Data:
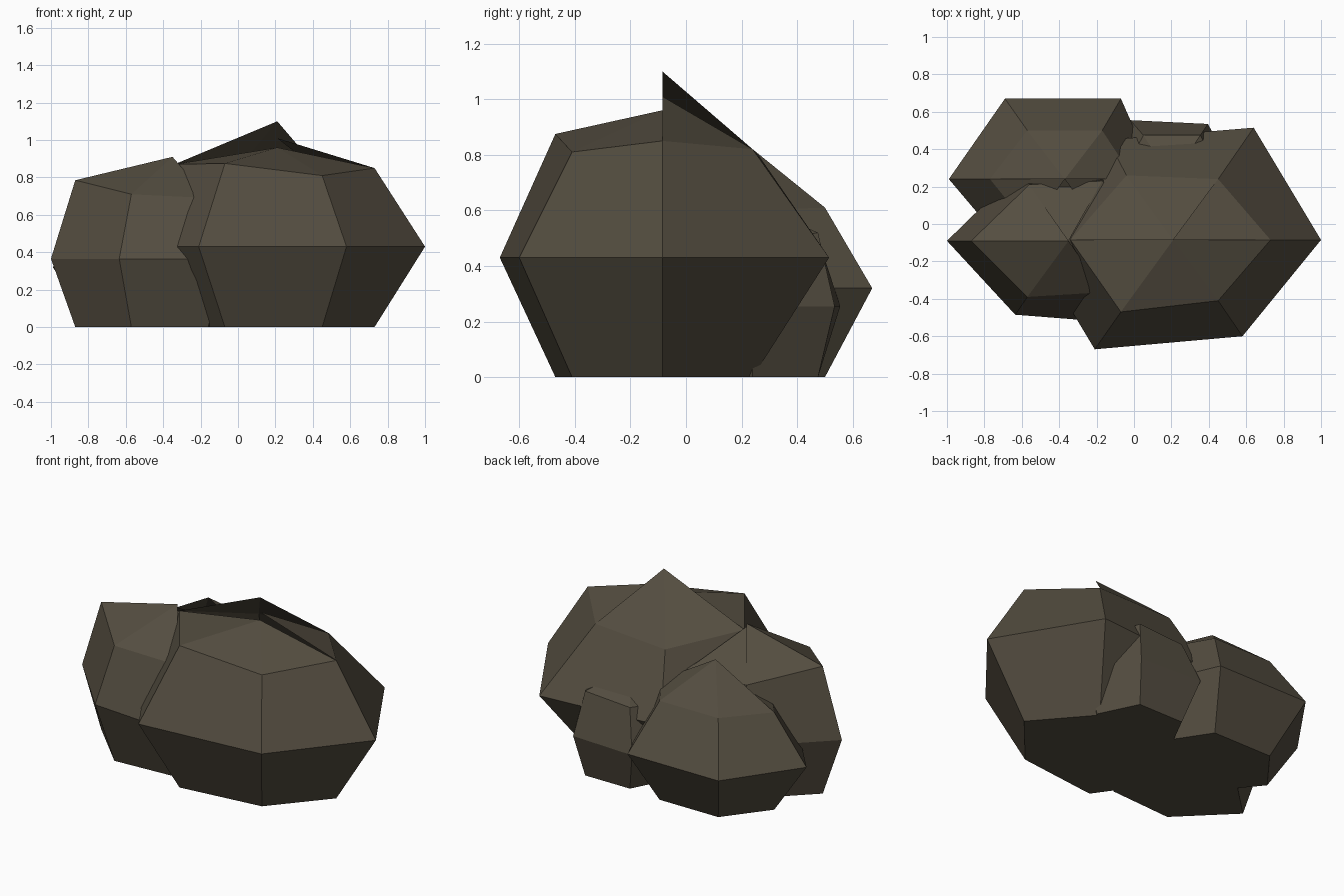
import bpy

stone = bpy.data.materials.new("dark_brown_stone")
stone.diffuse_color = (0.088, 0.074, 0.051, 1)


def rock(name, centre, z_mid, middle, upper, peaks, base=0.0):
    """Six-sided boulder: flat base ring, wide middle ring, upper ring and a
    fan of top slices, each with its own peak height (gives the chipped crest)."""
    cx, cy = centre
    verts = [(x, y, base) for x, y, z in upper]
    verts += [(x, y, z_mid) for x, y in middle]
    verts += list(upper)
    faces = [tuple(reversed(range(6)))]
    for i in range(6):
        j = (i + 1) % 6
        faces.append((i, j, j + 6, i + 6))
        faces.append((i + 6, j + 6, j + 12, i + 12))
        verts.append((cx, cy, peaks[i]))
        faces.append((i + 12, j + 12, 18 + i))
    mesh = bpy.data.meshes.new(name)
    mesh.from_pydata(verts, [], faces)
    mesh.materials.append(stone)
    obj = bpy.data.objects.new(name, mesh)
    bpy.context.collection.objects.link(obj)
    return obj


# Rings run anticlockwise from the right-hand corner.
# Largest boulder, right
rock("main_boulder", (0.21, -0.085), 0.43,
     [(1.0, -0.085), (0.64, 0.515), (-0.14, 0.45), (-0.56, -0.085), (-0.21, -0.67), (0.58, -0.60)],
     [(0.73, -0.085, 0.85), (0.45, 0.24, 0.82), (-0.04, 0.26, 0.80),
      (-0.34, -0.085, 0.87), (-0.07, -0.47, 0.875), (0.45, -0.41, 0.81)],
     [1.01, 1.10, 1.10, 0.96, 0.96, 0.96])

# Front left boulder
rock("left_boulder", (-0.35, -0.09), 0.365,
     [(0.28, -0.09), (-0.08, 0.30), (-0.60, 0.30), (-1.0, -0.09), (-0.635, -0.485), (-0.06, -0.53)],
     [(0.10, -0.09, 0.68), (-0.17, 0.23, 0.70), (-0.56, 0.21, 0.70),
      (-0.87, -0.09, 0.785), (-0.57, -0.39, 0.71), (-0.16, -0.365, 0.69)],
     [0.87, 0.89, 0.91, 0.91, 0.91, 0.87])

# Back left boulder
rock("back_boulder", (-0.37, 0.24), 0.32,
     [(0.12, 0.24), (-0.07, 0.67), (-0.69, 0.67), (-0.99, 0.24), (-0.66, -0.15), (-0.10, -0.15)],
     [(0.0, 0.24, 0.60), (-0.17, 0.50, 0.61), (-0.57, 0.50, 0.61),
      (-0.77, 0.24, 0.60), (-0.56, -0.02, 0.58), (-0.18, -0.02, 0.58)],
     [0.82, 0.82, 0.82, 0.76, 0.74, 0.76])

# Small stone tucked behind the main boulder
rock("small_back_stone", (0.20, 0.24), 0.255,
     [(0.56, 0.24), (0.395, 0.535), (-0.02, 0.555), (-0.18, 0.24), (0.0, -0.05), (0.4, -0.05)],
     [(0.47, 0.24, 0.48), (0.355, 0.475, 0.52), (0.05, 0.475, 0.50),
      (-0.07, 0.24, 0.48), (0.06, 0.02, 0.48), (0.34, 0.02, 0.48)],
     [0.62] * 6)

Work to be completed:
The response must match the listing exactly, except that pictures are removed.

Completed task:
import bpy

stone = bpy.data.materials.new("dark_brown_stone")
stone.diffuse_color = (0.088, 0.074, 0.051, 1)


def rock(name, centre, z_mid, middle, upper, peaks, base=0.0):
    """Six-sided boulder: flat base ring, wide middle ring, upper ring and a
    fan of top slices, each with its own peak height (gives the chipped crest)."""
    cx, cy = centre
    verts = [(x, y, base) for x, y, z in upper]
    verts += [(x, y, z_mid) for x, y in middle]
    verts += list(upper)
    faces = [tuple(reversed(range(6)))]
    for i in range(6):
        j = (i + 1) % 6
        faces.append((i, j, j + 6, i + 6))
        faces.append((i + 6, j + 6, j + 12, i + 12))
        verts.append((cx, cy, peaks[i]))
        faces.append((i + 12, j + 12, 18 + i))
    mesh = bpy.data.meshes.new(name)
    mesh.from_pydata(verts, [], faces)
    mesh.materials.append(stone)
    obj = bpy.data.objects.new(name, mesh)
    bpy.context.collection.objects.link(obj)
    return obj


# Rings run anticlockwise from the right-hand corner.
# Largest boulder, right
rock("main_boulder", (0.21, -0.085), 0.43,
     [(1.0, -0.085), (0.64, 0.515), (-0.14, 0.45), (-0.56, -0.085), (-0.21, -0.67), (0.58, -0.60)],
     [(0.73, -0.085, 0.85), (0.45, 0.24, 0.82), (-0.04, 0.26, 0.80),
      (-0.34, -0.085, 0.87), (-0.07, -0.47, 0.875), (0.45, -0.41, 0.81)],
     [1.01, 1.10, 1.10, 0.96, 0.96, 0.96])

# Front left boulder
rock("left_boulder", (-0.35, -0.09), 0.365,
     [(0.28, -0.09), (-0.08, 0.30), (-0.60, 0.30), (-1.0, -0.09), (-0.635, -0.485), (-0.06, -0.53)],
     [(0.10, -0.09, 0.68), (-0.17, 0.23, 0.70), (-0.56, 0.21, 0.70),
      (-0.87, -0.09, 0.785), (-0.57, -0.39, 0.71), (-0.16, -0.365, 0.69)],
     [0.87, 0.89, 0.91, 0.91, 0.91, 0.87])

# Back left boulder
rock("back_boulder", (-0.37, 0.24), 0.32,
     [(0.12, 0.24), (-0.07, 0.67), (-0.69, 0.67), (-0.99, 0.24), (-0.66, -0.15), (-0.10, -0.15)],
     [(0.0, 0.24, 0.60), (-0.17, 0.50, 0.61), (-0.57, 0.50, 0.61),
      (-0.77, 0.24, 0.60), (-0.56, -0.02, 0.58), (-0.18, -0.02, 0.58)],
     [0.82, 0.82, 0.82, 0.76, 0.74, 0.76])

# Small stone tucked behind the main boulder
rock("small_back_stone", (0.20, 0.24), 0.255,
     [(0.56, 0.24), (0.395, 0.535), (-0.02, 0.555), (-0.18, 0.24), (0.0, -0.05), (0.4, -0.05)],
     [(0.47, 0.24, 0.48), (0.355, 0.475, 0.52), (0.05, 0.475, 0.50),
      (-0.07, 0.24, 0.48), (0.06, 0.02, 0.48), (0.34, 0.02, 0.48)],
     [0.62] * 6)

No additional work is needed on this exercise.